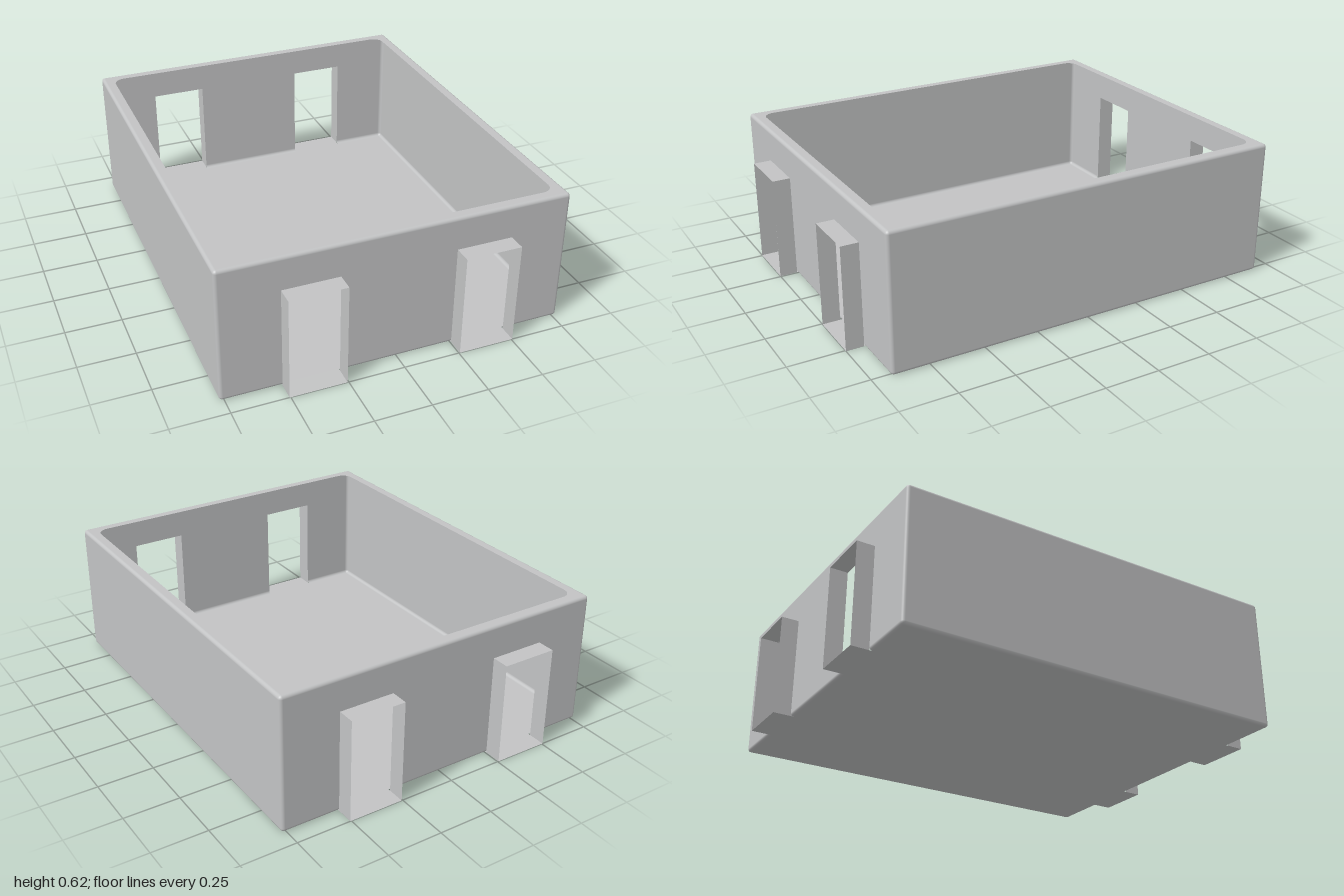
import * as THREE from 'three';

export function createModel() {
  const X = 0.77, Z = 0.92, H = 0.615, R = 0.015;      // shell half sizes, height, edge radius
  const DOOR_IN = 0.255, DOOR_OUT = 0.505, DOOR_H = 0.465, SLEEVE_Z = 1;
  const material = new THREE.MeshStandardMaterial({ color: 0xc2c3c4, side: THREE.DoubleSide });
  material.name = 'light grey';
  const model = new THREE.Group();
  model.name = 'openBox';

  const add = (name, geometry, parent = model) => {
    const mesh = new THREE.Mesh(geometry, material);
    mesh.name = name;
    parent.add(mesh);
    return mesh;
  };
  const polygon = (points) => new THREE.Shape(points.map(([x, y]) => new THREE.Vector2(x, y)));
  const ix = X - R, iz = Z - R;

  // Floor sheet, facing down
  add('floor', new THREE.PlaneGeometry(2 * ix, 2 * iz).rotateX(Math.PI / 2));

  // Flat inward lip with a rounded opening
  const lip = polygon([[-ix, -iz], [ix, -iz], [ix, iz], [-ix, iz]]);
  const a = X - 0.05, b = Z - 0.05, c = 0.05;
  const hole = new THREE.Path();
  hole.moveTo(a, -b + c);
  hole.absarc(a - c, b - c, c, 0, Math.PI / 2);
  hole.absarc(-a + c, b - c, c, Math.PI / 2, Math.PI);
  hole.absarc(-a + c, -b + c, c, Math.PI, Math.PI * 1.5);
  hole.absarc(a - c, -b + c, c, Math.PI * 1.5, Math.PI * 2);
  lip.holes.push(hole);
  add('topLip', new THREE.ShapeGeometry(lip, 8).rotateX(-Math.PI / 2)).position.y = H;

  // Side walls
  for (const s of [-1, 1]) {
    const wall = add('sideWall', new THREE.PlaneGeometry(2 * iz, H - 2 * R).rotateY(s * Math.PI / 2));
    wall.position.set(s * X, H / 2, 0);
  }

  // End walls with two doorways, each with a thin projecting sleeve
  const endWall = polygon([
    [-ix, R], [-DOOR_OUT, R], [-DOOR_OUT, DOOR_H], [-DOOR_IN, DOOR_H], [-DOOR_IN, R],
    [DOOR_IN, R], [DOOR_IN, DOOR_H], [DOOR_OUT, DOOR_H], [DOOR_OUT, R],
    [ix, R], [ix, H - R], [-ix, H - R],
  ]);
  const depth = SLEEVE_Z - Z, mid = (SLEEVE_Z + Z) / 2, width = DOOR_OUT - DOOR_IN;
  for (const end of ['front', 'back']) {
    const group = new THREE.Group();
    group.name = end + 'End';
    if (end === 'back') group.rotation.y = Math.PI;
    model.add(group);
    add('endWall', new THREE.ShapeGeometry(endWall), group).position.z = Z;
    for (const s of [-1, 1]) {
      const cx = s * (DOOR_IN + DOOR_OUT) / 2;
      add('sleeveTop', new THREE.PlaneGeometry(width, depth).rotateX(-Math.PI / 2), group)
        .position.set(cx, DOOR_H, mid);
      add('sleeveFloor', new THREE.PlaneGeometry(width, depth + R).rotateX(Math.PI / 2), group)
        .position.set(cx, 0, mid - R / 2);
      for (const t of [-1, 1]) {
        add('sleeveSide', new THREE.PlaneGeometry(depth, DOOR_H).rotateY(t * Math.PI / 2), group)
          .position.set(cx + t * width / 2, DOOR_H / 2, mid);
      }
    }
  }

  // Rounded edges and corners
  const quarter = (length) => new THREE.CylinderGeometry(R, R, length, 6, 1, true, 0, Math.PI / 2);
  const yAt = (s) => (s > 0 ? H - R : R);
  const edgeX = (from, to, sy, sz) => {
    const edge = add('endEdge', quarter(to - from).rotateZ(Math.PI / 2));
    edge.position.set((from + to) / 2, yAt(sy), sz * iz);
    edge.scale.set(1, sy, sz);
  };
  for (const s of [-1, 1]) {
    edgeX(-ix, ix, 1, s);
    edgeX(-ix, -DOOR_OUT, -1, s);
    edgeX(-DOOR_IN, DOOR_IN, -1, s);
    edgeX(DOOR_OUT, ix, -1, s);
    for (const t of [-1, 1]) {
      const sideEdge = add('sideEdge', quarter(2 * iz).rotateX(Math.PI / 2));
      sideEdge.position.set(s * ix, yAt(t), 0);
      sideEdge.scale.set(s, -t, 1);
      const upright = add('cornerEdge', quarter(H - 2 * R));
      upright.position.set(s * ix, H / 2, t * iz);
      upright.scale.set(s, 1, t);
      for (const v of [-1, 1]) {
        const corner = add('corner', new THREE.SphereGeometry(R, 6, 6, Math.PI / 2, Math.PI / 2, 0, Math.PI / 2));
        corner.position.set(s * ix, yAt(v), t * iz);
        corner.scale.set(s, v, t);
      }
    }
  }
  return model;
}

□ □ □ □ □ □ □

**Task brief**
In the data above, retype exactly and only the lines between the one holding "const material = new" and the one holding "const polygon = (points)", inclusive.

**Written response**
  const material = new THREE.MeshStandardMaterial({ color: 0xc2c3c4, side: THREE.DoubleSide });
  material.name = 'light grey';
  const model = new THREE.Group();
  model.name = 'openBox';

  const add = (name, geometry, parent = model) => {
    const mesh = new THREE.Mesh(geometry, material);
    mesh.name = name;
    parent.add(mesh);
    return mesh;
  };
  const polygon = (points) => new THREE.Shape(points.map(([x, y]) => new THREE.Vector2(x, y)));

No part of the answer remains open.